Maine has no use for Joose
AUGUSTA, Maine (Legal Newsline) - Maine Attorney General Janet Mills announced on Friday that the four Maine distributors of an alcoholic energy drink have agreed to stop selling the product in the state.
Federal Distributors, Maine Distributors, National Distributors and Valley Distributors all voluntarily agreed to stop selling Joose, a product that the Food and Drug Administration recently announced contained caffeine, making it unsafe.
"I have reviewed and relied on scientific evidence that demonstrate the dangers of mixing caffeine with alcohol," Mills said.
"As these studies show, stimulants such as caffeine appear to mask the intoxicating effects of alcohol, which can lead to increased risk taking and other serious alcohol-related problems such as traffic accidents.
"The effects of these drinks are particularly harmful because they drinks are aggressively marketed to young people."
AEDs are alcoholic beverages to which caffeine and other stimulants, such as guarana, have been added at the point of manufacture. Normally packaged in 23.5 ounce cans to look like energy drinks, many contain the alcoholic equivalent of five or six beers and the caffeine equivalent of four to five sodas, Mills said.
Mills has fought against alcoholic energy drinks since 2008, when both Anheuser Busch InBev NV and MillerCoors LLC agreed to remove caffeine, guarana and other stimulants from drinks, including MillerCoors' Sparks and Anheuser's Tile.
Mills joined other attorneys general in September 2009 in urging the FDA to take a stand against high levels of caffeine in alcoholic drinks. Recent findings by the FDA resulted in informing seven AEDs manufacturers that their products were not regarded as safe and effectively banned their sale.

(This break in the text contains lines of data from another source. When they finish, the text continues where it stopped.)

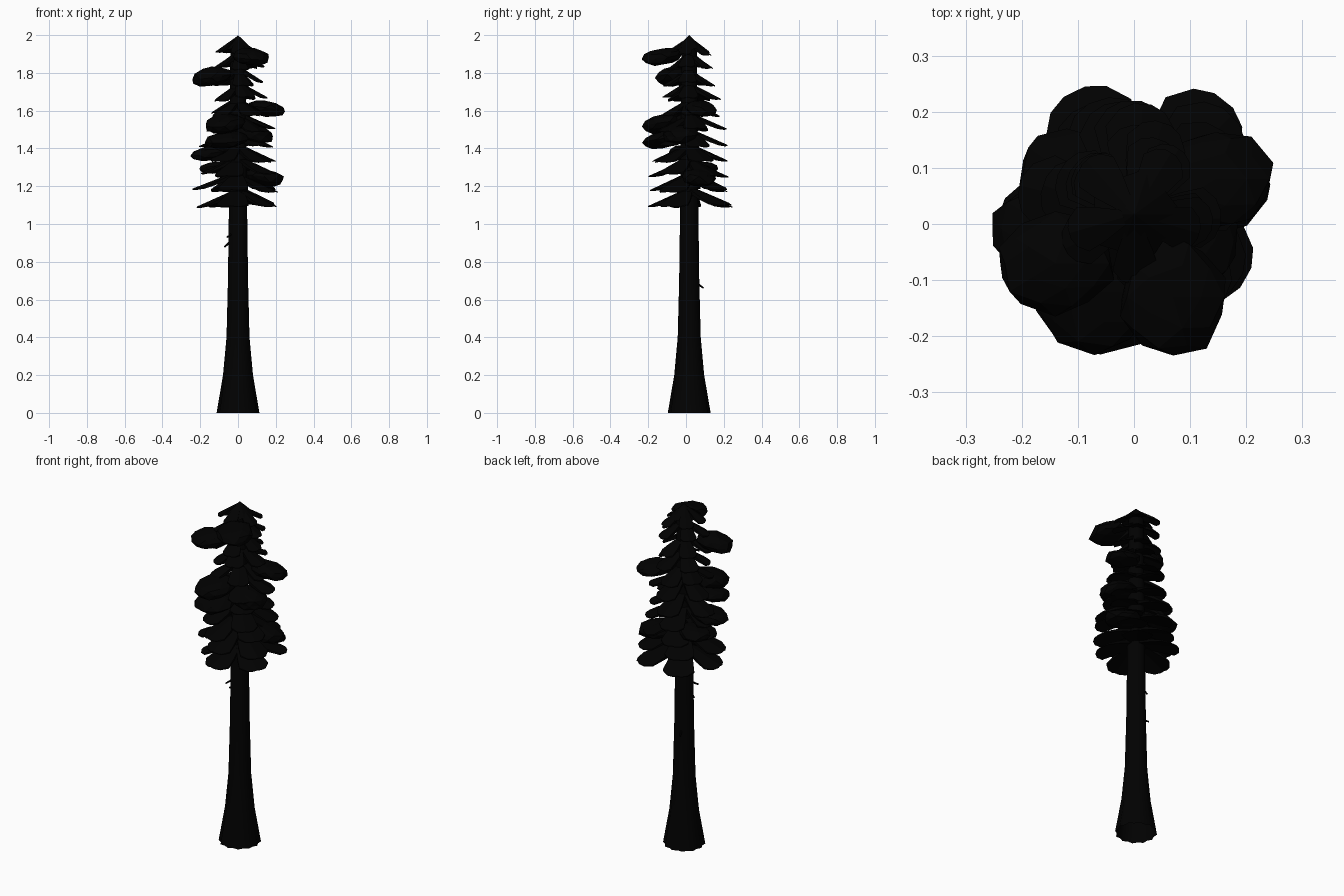
import bpy, bmesh, math, random
from mathutils import Vector, Matrix

if "Cube" in bpy.data.objects:
    bpy.data.objects.remove(bpy.data.objects["Cube"])

random.seed(4)
CX, CY = 0.0, 0.017   # trunk axis


def material(name, rgb):
    m = bpy.data.materials.new(name)
    m.diffuse_color = (*rgb, 1)
    m.use_nodes = True
    m.node_tree.nodes["Principled BSDF"].inputs["Base Color"].default_value = m.diffuse_color
    return m


bark = material("dark_bark", (0.0003, 0.0003, 0.0003))
needles = material("dark_needles", (0.0002, 0.0002, 0.0002))


def finish(bm, name, mat, smooth=False):
    bmesh.ops.recalc_face_normals(bm, faces=bm.faces)
    for f in bm.faces:
        f.smooth = smooth
    me = bpy.data.meshes.new(name)
    bm.to_mesh(me)
    bm.free()
    me.materials.append(mat)
    ob = bpy.data.objects.new(name, me)
    bpy.context.collection.objects.link(ob)
    return ob


# Fluted trunk, flaring at the base, open underneath
def trunk():
    bm = bmesh.new()
    profile = [(0, .108, .05), (.2, .077, .03), (.4, .060, .015), (.7, .053, .005),
               (1.1, .048, 0), (1.5, .045, 0), (1.93, .040, 0)]
    n, rings = 24, []
    for z, r, flute in profile:
        ring = []
        for i in range(n):
            a = math.tau * i / n
            rr = r * (1 + (flute if i % 2 == 0 else -flute))
            ring.append(bm.verts.new((CX + rr * math.cos(a), CY + rr * math.sin(a), z)))
        rings.append(ring)
    for lo, hi in zip(rings, rings[1:]):
        for i in range(n):
            j = (i + 1) % n
            bm.faces.new((lo[i], lo[j], hi[j], hi[i]))
    finish(bm, "trunk", bark, True)


# One drooping fan-shaped bough, a thin folded plate around a raised midrib
def bough(bm, angle, root_z, length, drop, width):
    stations = [(.0, .35), (.45, .8), (.75, 1.0), (.93, .65), (1.0, .25)]
    rot = Matrix.Translation((CX, CY, 0)) @ Matrix.Rotation(angle, 4, 'Z')
    top, bot = [], []
    for t, w in stations:
        x = .02 + (length - .02) * t
        z = root_z - drop * t
        hw = width * w / 2
        th = .022 * (1 - t) + .003
        pts = [(x, -hw, z - .014 * w), (x, 0, z), (x, hw, z - .014 * w)]
        top.append([bm.verts.new(rot @ Vector(p)) for p in pts])
        bot.append([bm.verts.new(rot @ (Vector(p) - Vector((0, 0, th)))) for p in pts])
    for a in range(len(stations) - 1):
        for b in range(2):
            bm.faces.new((top[a][b], top[a + 1][b], top[a + 1][b + 1], top[a][b + 1]))
            bm.faces.new((bot[a][b], bot[a][b + 1], bot[a + 1][b + 1], bot[a + 1][b]))
        for b in (0, 2):
            bm.faces.new((top[a][b], bot[a][b], bot[a + 1][b], top[a + 1][b]))
    for a in (0, -1):
        for b in range(2):
            bm.faces.new((top[a][b], top[a][b + 1], bot[a][b + 1], bot[a][b]))


# Tiers of boughs up the crown
def tiers():
    count = 11
    for k in range(count):
        t = k / (count - 1)
        reach = .25 - .13 * t
        tip_z = 1.09 + .081 * k
        n = 5
        bm = bmesh.new()
        for i in range(n):
            a = math.radians(-97) + math.tau * i / n + k * 2.4 + random.uniform(-.1, .1)
            length = reach * random.uniform(.85, 1.08)
            drop = .088 - .02 * t
            bough(bm, a, tip_z + drop + random.uniform(-.002, .02), length, drop, reach * .68)
        finish(bm, f"bough_tier_{k + 1}", needles)


# Flattened foliage clumps: centre and half sizes
CLUMPS = [
    (.07, -.13, 1.885, .098, .11, .046),
    (-.14, -.07, 1.78, .108, .092, .052),
    (.145, .08, 1.61, .105, .09, .042),
    (-.07, -.12, 1.53, .11, .11, .052),
    (.09, -.03, 1.475, .105, .10, .05),
    (-.06, -.12, 1.445, .12, .11, .045),
    (-.145, -.01, 1.375, .108, .09, .042),
    (-.12, .09, 1.30, .09, .085, .032),
    (.14, .07, 1.245, .11, .095, .045),
]


def clumps():
    for k, (x, y, z, rx, ry, rz) in enumerate(CLUMPS):
        bm = bmesh.new()
        bmesh.ops.create_icosphere(bm, subdivisions=2, radius=1)
        out = Vector((x, y)).normalized()
        for v in bm.verts:
            v.co *= random.uniform(.9, 1.05)
            px, py = v.co.x * rx, v.co.y * ry
            droop = .15 * (px * out.x + py * out.y)
            v.co = Vector((x + px, y + py, z + v.co.z * rz - droop))
        finish(bm, f"foliage_clump_{k + 1}", needles)


# Pointed crown cap
def crown_tip():
    bm = bmesh.new()
    apex = bm.verts.new((CX, CY, 2.0))
    hub = bm.verts.new((CX, CY, 1.935))
    n = 10
    rim = []
    for i in range(n):
        a = math.tau * i / n
        r = .088 if i % 2 == 0 else .07
        rim.append(bm.verts.new((CX + r * math.cos(a), CY + r * math.sin(a), 2.0 - r * .95)))
    for i in range(n):
        j = (i + 1) % n
        bm.faces.new((apex, rim[i], rim[j]))
        bm.faces.new((hub, rim[j], rim[i]))
    finish(bm, "crown_tip", needles)


# Short dead branch stubs on the bare trunk
def stub(name, start, end, r):
    p, q = Vector(start), Vector(end)
    d = q - p
    bm = bmesh.new()
    mat = Matrix.Translation((p + q) / 2) @ d.to_track_quat('Z', 'Y').to_matrix().to_4x4()
    bmesh.ops.create_cone(bm, cap_ends=True, segments=6, radius1=r, radius2=r * .6,
                          depth=d.length, matrix=mat)
    finish(bm, name, bark)


trunk()
tiers()
clumps()
crown_tip()
stub("dead_branch_1", (-.03, .02, .915), (-.072, .025, .878), .007)
stub("dead_branch_2", (-.01, .05, .69), (-.025, .092, .662), .007)
stub("dead_branch_3", (-.03, -.005, .95), (-.058, -.033, .93), .007)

Four Loko, another drink that was the subject of the FDA action, was never sold in Maine because the manufacturer never applied to have it accepted and registered in the state.